Let’s start with one of the most well-known applications in automated protein processing: picking up and placing chicken legs. At first glance it seems simple, but for conventional grippers the asymmetry and chicken skin would cause many problems. Gripping around the meat is important here to maintain balance. A slight tendency to grip near the center mass can help with stabilization. Most importantly, pressure on the fingers must be adjusted to ensure the chicken skin stays in place during the pick-and-place cycle. What makes the task easier compared to other cuts of protein is the bone inside the leg, where the gripper can hold the piece of protein well.
Recommended gripper setup for robotic chicken drumstick handling

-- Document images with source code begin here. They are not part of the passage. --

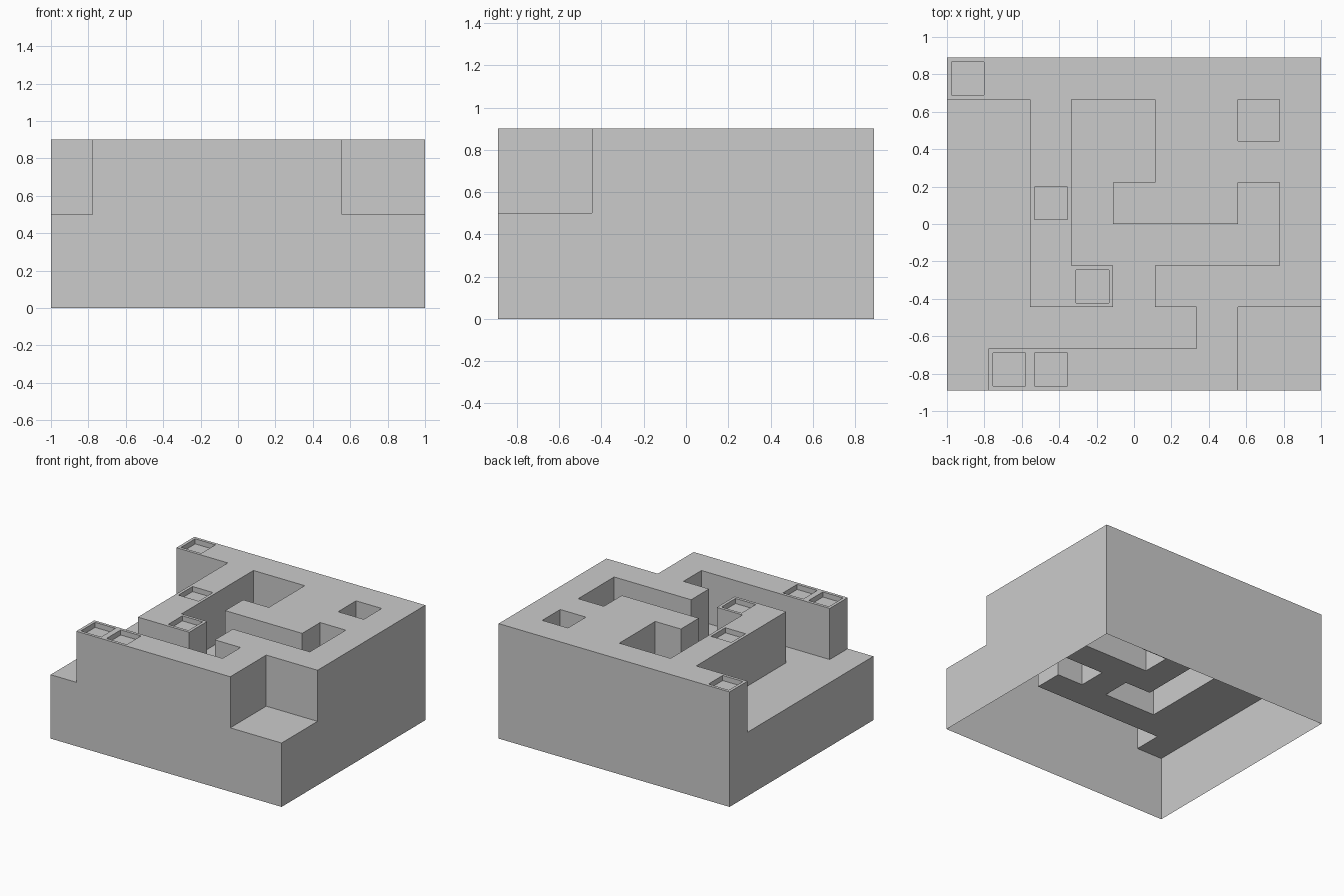
import bpy, bmesh

if "Cube" in bpy.data.objects:
    bpy.data.objects.remove(bpy.data.objects["Cube"])

CELL = 2 / 9
FLOOR, TOP = 0.5, 0.9

# Plan of the block, back row first: '#' raised, 'o' raised with a shallow pocket, '.' sunken
PLAN = [
    "o########",
    "..#..##.#",
    "..#..####",
    "..o.###.#",
    "..#.....#",
    "..#o.####",
    "......#..",
    ".oo####..",
][::-1]
COLS, ROWS = len(PLAN[0]), len(PLAN)


def height(c, r):
    if 0 <= c < COLS and 0 <= r < ROWS:
        return FLOOR if PLAN[r][c] == '.' else TOP
    return 0.0


bm = bmesh.new()


def quad(*pts):
    return bm.faces.new([bm.verts.new(p) for p in pts])


pockets = []
for r in range(ROWS):
    for c in range(COLS):
        x0, y0 = c * CELL - 1, (r - ROWS / 2) * CELL
        x1, y1 = x0 + CELL, y0 + CELL
        h = height(c, r)
        # Upper surface of the cell
        face = quad((x0, y0, h), (x1, y0, h), (x1, y1, h), (x0, y1, h))
        if PLAN[r][c] == 'o':
            pockets.append(face)
        # Walls down to each lower neighbour; the underside stays open
        sides = [(0, -1, (x0, y0), (x1, y0)), (1, 0, (x1, y0), (x1, y1)),
                 (0, 1, (x1, y1), (x0, y1)), (-1, 0, (x0, y1), (x0, y0))]
        for dc, dr, a, b in sides:
            low = height(c + dc, r + dr)
            for z0, z1 in ((0.0, FLOOR), (FLOOR, TOP)):
                if low <= z0 and z1 <= h:
                    quad((*a, z0), (*b, z0), (*b, z1), (*a, z1))

# Shallow square pockets: a flat rim, then a straight drop
bm.normal_update()
bmesh.ops.inset_individual(bm, faces=pockets, thickness=0.033, depth=0)
bmesh.ops.inset_individual(bm, faces=pockets, thickness=0, depth=-0.04)
bmesh.ops.remove_doubles(bm, verts=bm.verts, dist=1e-4)

mesh = bpy.data.meshes.new("maze_block")
bm.to_mesh(mesh)
bm.free()
bpy.context.collection.objects.link(bpy.data.objects.new("maze_block", mesh))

Automated handling of filets and tenderloins
We have chosen the chicken breast fillet as a good example of meat cuts to be processed automatically. Of course, the results may vary depending on the tenderness of the protein and the shape of the cut and thus the weight distribution in the piece. These are important parameters when switching from chicken to beef or pork. In the present case, rather large pieces with a good height are handled so that a human or robotic hand can easily pick them up. Flatter and wider pieces, on the other hand, are more difficult to handle. Here, up to a certain size, it can be useful to press the pieces against a spacer instead of letting them slide into the gripper fingers. In addition to the size of the pieces and the cooling condition, you should also take a close look at the marinade used.
Recommended gripper setup for handling filets
Robotic meatball handling
Recommended robotic setup for meatball handling
Sausage primary packaging machines
The perfect gripper for handling sausages
Cobot burger preparation
Recommended automated setup for preparing burgers
We are happy to get in touch with you! Let’s have a quick talk and find out how to automate your application. Our engineers will validate your application and provide you with test material in form of videos pictures and whitepapers:
About the Author
"It's getting harder and harder to find employees to sort protein in cold, sterile workrooms. It's time to get comfortable with robotic protein processing."